1. Is it legal to sell a car without a title?

No, it is not legal to sell a car without a title. The title serves as proof of ownership, and selling the car without a title is considered illegal and can lead to legal consequences for the seller. You can further read this in detail in our topic about “Will a dealership take a trade-in without the title?

2. What is a salvaged title, and should I avoid buying a car with one?

A salvaged title is issued when a vehicle has been heavily damaged, and the cost of repairs exceeds its market value. While some salvaged cars can be repaired and safely driven, they often come with potential issues and reduced resale value. It is essential to thoroughly inspect the car, obtain a professional mechanic’s opinion, and consider the potential risks before purchasing a vehicle with a salvaged title.

3. Can I perform a title transfer online?

Title transfer processes vary by location, and some states or countries may offer online options. However, it’s crucial to ensure that you are using an official and secure government website for any online transactions. Be cautious of third-party websites that claim to offer title transfer services and always verify the legitimacy of the platform.

4. Are there any government resources to check for stolen cars?

Yes, You can visit your country’s official law enforcement, vehicle registration website or by using NICB’s Free VINCheck® Service to perform a stolen vehicle check using the car’s VIN.


  • Justin Smith

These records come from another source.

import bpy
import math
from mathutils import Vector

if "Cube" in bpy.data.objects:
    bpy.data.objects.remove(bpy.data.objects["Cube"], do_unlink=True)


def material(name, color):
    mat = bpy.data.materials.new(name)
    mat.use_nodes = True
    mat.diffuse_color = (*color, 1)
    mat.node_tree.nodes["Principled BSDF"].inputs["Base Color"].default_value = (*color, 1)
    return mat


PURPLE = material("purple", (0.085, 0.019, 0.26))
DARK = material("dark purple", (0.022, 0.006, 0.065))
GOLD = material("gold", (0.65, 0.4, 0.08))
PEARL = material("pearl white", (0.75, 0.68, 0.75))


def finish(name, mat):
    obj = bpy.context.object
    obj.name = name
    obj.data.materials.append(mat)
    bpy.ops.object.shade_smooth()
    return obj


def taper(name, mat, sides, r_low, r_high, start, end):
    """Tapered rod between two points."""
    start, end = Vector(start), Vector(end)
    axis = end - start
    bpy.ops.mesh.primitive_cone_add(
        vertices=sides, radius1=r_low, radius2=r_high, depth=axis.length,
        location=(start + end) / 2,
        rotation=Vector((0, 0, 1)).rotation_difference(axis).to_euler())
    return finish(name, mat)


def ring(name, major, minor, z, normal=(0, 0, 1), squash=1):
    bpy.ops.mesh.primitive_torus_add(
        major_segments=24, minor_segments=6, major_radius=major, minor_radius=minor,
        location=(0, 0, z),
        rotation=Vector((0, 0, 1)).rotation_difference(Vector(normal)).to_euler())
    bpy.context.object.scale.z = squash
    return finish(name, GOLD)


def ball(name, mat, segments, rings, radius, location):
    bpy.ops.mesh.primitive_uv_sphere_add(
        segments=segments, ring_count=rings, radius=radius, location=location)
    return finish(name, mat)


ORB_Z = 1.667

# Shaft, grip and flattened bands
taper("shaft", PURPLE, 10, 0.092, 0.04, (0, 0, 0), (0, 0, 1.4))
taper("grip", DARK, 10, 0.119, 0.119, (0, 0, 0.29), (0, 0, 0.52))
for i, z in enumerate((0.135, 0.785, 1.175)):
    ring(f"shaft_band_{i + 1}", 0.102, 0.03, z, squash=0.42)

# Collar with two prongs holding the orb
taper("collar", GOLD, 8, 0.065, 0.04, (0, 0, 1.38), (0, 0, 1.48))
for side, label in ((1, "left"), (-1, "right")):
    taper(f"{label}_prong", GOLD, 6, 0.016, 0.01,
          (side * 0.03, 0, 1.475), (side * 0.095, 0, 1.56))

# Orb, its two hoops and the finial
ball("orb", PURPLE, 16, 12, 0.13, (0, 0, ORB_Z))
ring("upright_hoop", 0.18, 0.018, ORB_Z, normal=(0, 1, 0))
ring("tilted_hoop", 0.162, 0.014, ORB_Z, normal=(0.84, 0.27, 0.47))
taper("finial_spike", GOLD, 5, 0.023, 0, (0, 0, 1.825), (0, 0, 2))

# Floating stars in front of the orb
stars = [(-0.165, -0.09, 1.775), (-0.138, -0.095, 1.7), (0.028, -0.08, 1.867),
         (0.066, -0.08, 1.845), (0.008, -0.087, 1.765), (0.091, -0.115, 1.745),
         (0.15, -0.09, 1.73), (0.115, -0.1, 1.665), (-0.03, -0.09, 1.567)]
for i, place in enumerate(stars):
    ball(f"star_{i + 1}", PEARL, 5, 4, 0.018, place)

    Justin Smith is a highly skilled freelance writer with over three years of experience in content editing, writing, and SEO. Specializing in the automotive industry and car trade insights, she delivers valuable and engaging articles. With a passion for cars and a focus on keyword ranking, Justin Smith's expertise empowers readers to navigate the complexities of buying and selling vehicles. Choose Justin Smith as your trusted author for authoritative car trade insights.